DATA SHOWN:
^^^^
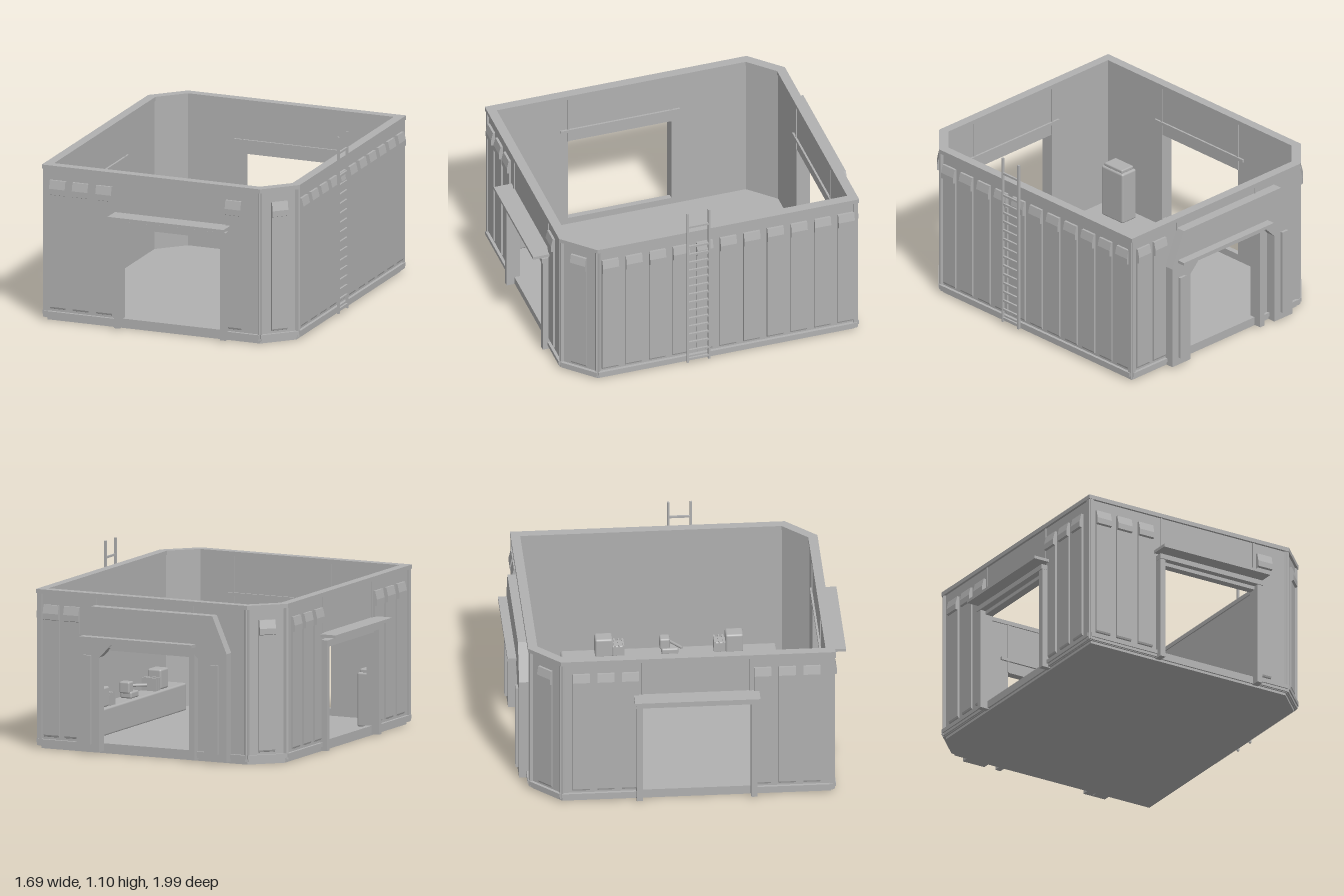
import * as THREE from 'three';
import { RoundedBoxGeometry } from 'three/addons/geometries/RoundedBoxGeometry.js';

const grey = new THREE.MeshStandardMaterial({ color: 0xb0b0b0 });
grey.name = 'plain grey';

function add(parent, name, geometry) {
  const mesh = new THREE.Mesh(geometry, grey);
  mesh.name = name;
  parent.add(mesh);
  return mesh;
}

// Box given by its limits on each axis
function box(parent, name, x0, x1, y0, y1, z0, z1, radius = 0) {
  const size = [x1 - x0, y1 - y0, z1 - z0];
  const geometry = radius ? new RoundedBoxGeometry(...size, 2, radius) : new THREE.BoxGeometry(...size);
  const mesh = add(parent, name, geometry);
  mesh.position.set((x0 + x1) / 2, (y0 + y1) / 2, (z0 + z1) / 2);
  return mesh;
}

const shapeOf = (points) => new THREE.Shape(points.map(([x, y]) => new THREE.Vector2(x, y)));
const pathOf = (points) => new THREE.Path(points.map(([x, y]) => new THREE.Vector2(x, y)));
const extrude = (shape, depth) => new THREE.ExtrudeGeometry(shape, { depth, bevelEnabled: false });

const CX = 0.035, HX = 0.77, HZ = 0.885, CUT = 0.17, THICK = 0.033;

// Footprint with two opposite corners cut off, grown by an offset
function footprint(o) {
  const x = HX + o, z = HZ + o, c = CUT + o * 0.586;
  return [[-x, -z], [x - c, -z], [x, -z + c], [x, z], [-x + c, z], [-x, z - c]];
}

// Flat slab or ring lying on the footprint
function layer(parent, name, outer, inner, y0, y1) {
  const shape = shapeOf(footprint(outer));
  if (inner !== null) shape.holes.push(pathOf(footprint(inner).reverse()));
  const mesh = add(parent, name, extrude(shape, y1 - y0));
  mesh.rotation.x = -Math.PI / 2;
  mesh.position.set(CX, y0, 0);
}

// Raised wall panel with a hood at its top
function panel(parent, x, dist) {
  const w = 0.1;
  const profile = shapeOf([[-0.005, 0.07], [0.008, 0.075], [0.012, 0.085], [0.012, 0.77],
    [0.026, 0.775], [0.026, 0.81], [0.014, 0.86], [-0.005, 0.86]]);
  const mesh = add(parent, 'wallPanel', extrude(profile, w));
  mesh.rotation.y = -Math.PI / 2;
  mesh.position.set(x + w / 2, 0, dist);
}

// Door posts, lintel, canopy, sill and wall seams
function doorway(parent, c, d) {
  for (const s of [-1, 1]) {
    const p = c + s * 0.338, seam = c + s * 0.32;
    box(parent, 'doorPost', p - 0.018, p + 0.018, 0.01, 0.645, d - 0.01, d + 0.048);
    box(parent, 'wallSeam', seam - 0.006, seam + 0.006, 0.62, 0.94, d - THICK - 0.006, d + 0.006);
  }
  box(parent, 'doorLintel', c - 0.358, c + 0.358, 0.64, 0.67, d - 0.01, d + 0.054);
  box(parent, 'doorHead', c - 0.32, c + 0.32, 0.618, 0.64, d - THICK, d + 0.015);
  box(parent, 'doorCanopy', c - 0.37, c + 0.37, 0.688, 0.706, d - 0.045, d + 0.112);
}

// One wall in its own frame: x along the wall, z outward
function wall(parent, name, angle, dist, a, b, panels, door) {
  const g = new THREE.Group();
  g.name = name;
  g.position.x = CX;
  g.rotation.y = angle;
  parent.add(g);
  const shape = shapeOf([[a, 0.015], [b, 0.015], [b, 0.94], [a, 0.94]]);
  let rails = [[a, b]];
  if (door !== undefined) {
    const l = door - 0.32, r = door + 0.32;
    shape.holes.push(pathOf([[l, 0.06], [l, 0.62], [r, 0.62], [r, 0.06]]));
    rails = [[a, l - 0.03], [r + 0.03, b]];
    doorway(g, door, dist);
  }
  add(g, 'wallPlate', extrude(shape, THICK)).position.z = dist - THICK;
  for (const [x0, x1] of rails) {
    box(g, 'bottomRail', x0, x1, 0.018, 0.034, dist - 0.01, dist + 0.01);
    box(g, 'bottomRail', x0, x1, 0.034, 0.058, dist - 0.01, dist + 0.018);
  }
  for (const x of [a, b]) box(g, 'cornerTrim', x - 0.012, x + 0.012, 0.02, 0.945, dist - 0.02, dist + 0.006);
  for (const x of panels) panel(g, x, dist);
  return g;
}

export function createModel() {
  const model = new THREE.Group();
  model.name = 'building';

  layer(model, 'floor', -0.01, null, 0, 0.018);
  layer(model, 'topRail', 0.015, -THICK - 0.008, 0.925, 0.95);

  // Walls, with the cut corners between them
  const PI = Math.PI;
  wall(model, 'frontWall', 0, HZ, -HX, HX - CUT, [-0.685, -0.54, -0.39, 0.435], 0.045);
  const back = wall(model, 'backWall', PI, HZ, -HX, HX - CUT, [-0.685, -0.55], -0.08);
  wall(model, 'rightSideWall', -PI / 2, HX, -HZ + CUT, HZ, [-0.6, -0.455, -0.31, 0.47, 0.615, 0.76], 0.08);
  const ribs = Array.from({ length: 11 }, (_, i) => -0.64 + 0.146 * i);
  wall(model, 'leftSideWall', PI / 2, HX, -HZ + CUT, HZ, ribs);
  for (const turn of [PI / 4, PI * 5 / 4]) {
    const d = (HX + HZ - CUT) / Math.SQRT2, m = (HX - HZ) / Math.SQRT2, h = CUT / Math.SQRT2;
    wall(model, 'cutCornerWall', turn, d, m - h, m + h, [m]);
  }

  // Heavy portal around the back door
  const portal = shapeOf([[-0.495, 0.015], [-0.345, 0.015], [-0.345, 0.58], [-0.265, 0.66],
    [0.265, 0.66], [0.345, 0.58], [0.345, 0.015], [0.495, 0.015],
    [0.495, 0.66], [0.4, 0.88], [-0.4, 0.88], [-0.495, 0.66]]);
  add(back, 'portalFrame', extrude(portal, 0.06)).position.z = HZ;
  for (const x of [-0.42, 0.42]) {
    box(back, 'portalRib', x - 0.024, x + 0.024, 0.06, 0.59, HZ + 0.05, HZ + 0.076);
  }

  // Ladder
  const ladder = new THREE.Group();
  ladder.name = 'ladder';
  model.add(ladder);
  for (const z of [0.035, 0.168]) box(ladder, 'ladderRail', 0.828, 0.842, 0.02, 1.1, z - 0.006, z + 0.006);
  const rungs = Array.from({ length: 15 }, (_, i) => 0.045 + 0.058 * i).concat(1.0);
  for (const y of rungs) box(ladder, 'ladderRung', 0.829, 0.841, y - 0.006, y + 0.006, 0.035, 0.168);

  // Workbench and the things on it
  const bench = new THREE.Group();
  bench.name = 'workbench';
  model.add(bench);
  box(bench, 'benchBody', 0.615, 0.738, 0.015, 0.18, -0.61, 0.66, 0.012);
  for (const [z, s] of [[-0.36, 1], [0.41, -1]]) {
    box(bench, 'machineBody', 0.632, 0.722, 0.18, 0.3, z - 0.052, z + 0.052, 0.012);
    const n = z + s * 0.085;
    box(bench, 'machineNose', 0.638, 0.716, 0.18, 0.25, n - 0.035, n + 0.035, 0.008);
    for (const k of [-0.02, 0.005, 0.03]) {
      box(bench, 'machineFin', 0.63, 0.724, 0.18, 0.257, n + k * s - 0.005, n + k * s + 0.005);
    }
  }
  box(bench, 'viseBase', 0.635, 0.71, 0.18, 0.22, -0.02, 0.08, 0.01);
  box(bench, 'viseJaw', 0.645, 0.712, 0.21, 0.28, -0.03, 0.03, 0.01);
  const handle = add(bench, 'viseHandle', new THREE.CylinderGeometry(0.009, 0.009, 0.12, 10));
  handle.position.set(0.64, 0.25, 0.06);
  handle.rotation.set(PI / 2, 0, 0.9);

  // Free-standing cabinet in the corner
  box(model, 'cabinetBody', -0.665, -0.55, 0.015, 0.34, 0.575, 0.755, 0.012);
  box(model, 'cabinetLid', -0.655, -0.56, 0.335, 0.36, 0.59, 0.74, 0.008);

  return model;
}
^^^^
WHAT IS REQUIRED: Starting at the line above that contains "const bench = new THREE.Group();", repeat each line exactly up to and including the line that contains "for (const k", and stop there.

EXERCISE SOLUTION:
  const bench = new THREE.Group();
  bench.name = 'workbench';
  model.add(bench);
  box(bench, 'benchBody', 0.615, 0.738, 0.015, 0.18, -0.61, 0.66, 0.012);
  for (const [z, s] of [[-0.36, 1], [0.41, -1]]) {
    box(bench, 'machineBody', 0.632, 0.722, 0.18, 0.3, z - 0.052, z + 0.052, 0.012);
    const n = z + s * 0.085;
    box(bench, 'machineNose', 0.638, 0.716, 0.18, 0.25, n - 0.035, n + 0.035, 0.008);
    for (const k of [-0.02, 0.005, 0.03]) {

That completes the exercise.